The link between Alzheimers and occupational therapy is a personal one for Michelle Stinson. It is the reason she decided to become a certified occupational therapy assistant.

 

Stinson’s grandmother, who helped raise her, was diagnosed with Alzheimer’s when Stinson was still a teenager. After watching how the disease that affects the nerve cells in the brain slowly took her grandmother’s life from her and how her grandmother’s occupational therapist worked to help her keep her independence for as long as possible, Stinson knew that the profession was meant for someone who was very special.

 

Occupational therapists help individuals with Alzheimers rework routines to keep the person with the illness engaged in activity, safe and able to maximize their quality of life.

 

“While we could, my family cared for her,” Stinson said. “I watched her go through therapy and what a difference it made with her and to our family. So when I graduated and went to college, I did not know what I was doing. My college had an occupational therapy program, so I decided that I wanted to do what they did. I got into it.”

 

Now Stinson works at The Rehabilitation Center in Sherman, and she says that the best thing families can do is to get their loved ones in therapy as soon as they are diagnosed with the degenerative disease. TRC hosts a free Alzheimer’s support group at 6 p.m. the first Thursday of each month at the facility, located at 1216 Hillcrest Drive in Sherman.

 

“I do not get to deal with Alzheimer’s care much here,” she says. “The way that Alzheimer’s works typically is that initially, a caregiver is able to care for them at home. Since Alzheimer’s is a progressive disease, when it runs its course, they require a lot of care. That usually means a facility. So many people with Alzheimer’s require a facility or end up being homebound with 24-hour care.”

 

Since TRC is an outpatient facility, therapists there do not get to see individuals as much as they could.

 

“I do think we could help people in the community if they knew what we could do for Alzheimer’s in the early stages before they get to that point,” she says. “Some of the things you can do for Alzheimer’s earlier in the process is their forgetfulness and their ability to remember things.”

 

Occupational therapists help people with their activities of daily living, or ADLs.

 

“These are the things you do to function in daily life,” Stinson says. “It is getting dressed, grooming, using the bathroom, to the higher things like cooking and cleaning. It is also going out in the community and doing shopping. It is taking your medicines.
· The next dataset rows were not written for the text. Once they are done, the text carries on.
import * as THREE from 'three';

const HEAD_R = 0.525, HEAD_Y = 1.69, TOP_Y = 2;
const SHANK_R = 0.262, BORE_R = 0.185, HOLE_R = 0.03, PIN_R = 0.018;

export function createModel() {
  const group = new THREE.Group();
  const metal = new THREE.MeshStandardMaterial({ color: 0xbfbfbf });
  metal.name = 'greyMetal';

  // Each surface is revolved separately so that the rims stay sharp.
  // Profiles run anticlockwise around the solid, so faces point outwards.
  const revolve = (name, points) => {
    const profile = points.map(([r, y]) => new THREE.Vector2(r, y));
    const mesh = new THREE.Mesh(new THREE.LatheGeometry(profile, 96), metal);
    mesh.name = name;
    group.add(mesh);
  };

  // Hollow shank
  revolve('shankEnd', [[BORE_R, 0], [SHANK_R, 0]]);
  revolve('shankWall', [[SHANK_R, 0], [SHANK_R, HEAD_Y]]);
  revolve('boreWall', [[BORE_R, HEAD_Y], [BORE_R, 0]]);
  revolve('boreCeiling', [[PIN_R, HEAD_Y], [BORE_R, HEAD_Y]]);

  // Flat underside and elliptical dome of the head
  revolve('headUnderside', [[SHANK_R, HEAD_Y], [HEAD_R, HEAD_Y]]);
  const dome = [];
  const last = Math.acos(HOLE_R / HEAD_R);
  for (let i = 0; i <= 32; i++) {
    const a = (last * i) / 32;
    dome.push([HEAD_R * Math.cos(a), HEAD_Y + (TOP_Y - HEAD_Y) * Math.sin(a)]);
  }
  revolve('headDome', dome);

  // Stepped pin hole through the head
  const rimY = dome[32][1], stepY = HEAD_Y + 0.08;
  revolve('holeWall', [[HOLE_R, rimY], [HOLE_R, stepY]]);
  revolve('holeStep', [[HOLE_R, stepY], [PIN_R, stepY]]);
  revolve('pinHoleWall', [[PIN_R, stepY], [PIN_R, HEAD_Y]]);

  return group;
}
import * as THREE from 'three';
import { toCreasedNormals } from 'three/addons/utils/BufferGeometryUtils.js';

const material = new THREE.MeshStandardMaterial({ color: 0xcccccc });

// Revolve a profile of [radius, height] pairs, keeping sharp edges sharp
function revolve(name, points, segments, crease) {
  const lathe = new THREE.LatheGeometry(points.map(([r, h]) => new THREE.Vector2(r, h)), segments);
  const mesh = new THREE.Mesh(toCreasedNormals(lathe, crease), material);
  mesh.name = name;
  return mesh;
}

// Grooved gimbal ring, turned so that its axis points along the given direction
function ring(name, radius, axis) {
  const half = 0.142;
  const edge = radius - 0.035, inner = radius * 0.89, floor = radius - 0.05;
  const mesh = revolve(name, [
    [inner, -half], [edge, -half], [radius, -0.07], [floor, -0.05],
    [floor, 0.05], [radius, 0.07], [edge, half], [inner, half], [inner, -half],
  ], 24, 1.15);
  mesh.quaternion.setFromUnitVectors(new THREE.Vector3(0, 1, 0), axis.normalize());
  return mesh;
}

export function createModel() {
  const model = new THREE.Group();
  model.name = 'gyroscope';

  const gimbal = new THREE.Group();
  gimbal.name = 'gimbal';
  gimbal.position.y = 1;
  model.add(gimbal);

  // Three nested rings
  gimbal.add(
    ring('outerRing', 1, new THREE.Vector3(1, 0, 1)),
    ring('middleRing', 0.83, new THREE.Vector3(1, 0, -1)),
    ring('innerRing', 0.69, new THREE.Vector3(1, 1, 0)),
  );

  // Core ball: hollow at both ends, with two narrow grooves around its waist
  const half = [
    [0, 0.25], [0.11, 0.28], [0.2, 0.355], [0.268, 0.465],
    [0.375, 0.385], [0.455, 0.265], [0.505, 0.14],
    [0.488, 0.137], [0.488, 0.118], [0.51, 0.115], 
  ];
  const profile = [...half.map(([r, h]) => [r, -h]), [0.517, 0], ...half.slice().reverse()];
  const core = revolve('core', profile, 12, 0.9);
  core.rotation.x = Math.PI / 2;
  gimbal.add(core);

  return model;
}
The things that help make you independent are the things that individuals start to lose.”

 

Where occupational therapists help individuals with Alzheimers is maintaining and acquiring skills as much as they can for as long as they can.

 

“We can teach their family strategies so the person can do it themselves and so they can learn it in a different way,” Stinson explains. “We can also teach them how to just provide a little assistance like set up of their clothes. Maybe we can help them learn verbal cues. Some people get to the point where you have to say, ‘Okay, put your arm through the sleeve.’ It kind of goes back to what Alzheimer’s ends up being. It is like when you have your preschooler or your toddler and they are learning how to get dressed. That kind of assistance may be what an individual is needing from you. We can assist families.”

 

A big part of care is education for families. Occupational therapists can help educate them on how to help their loved ones on ways to adapt to keep them safe.

 

“Some things include having to unplug your stove and some things come with giving them a pill organizer so they do not have to take all their pills out and remember which ones they have to take at certain times,” Stinson says. “You can help with check off lists and writing things down that they can refer back to and use a calendar. We can help them with these things until they get to the point where the disease progresses past that.”

 

Support comes in many forms.

 

“We can also talk to them about the resources that can help them further,” Stinson says. “We are also there to help them through it. Being therapists, we are not counselors, but we can also be there and listen and support them.”

 

TRC provides physical, occupational and speech-language therapy services for children and adults. For more information on the services they provide, visit http://www.TRCSherman.com.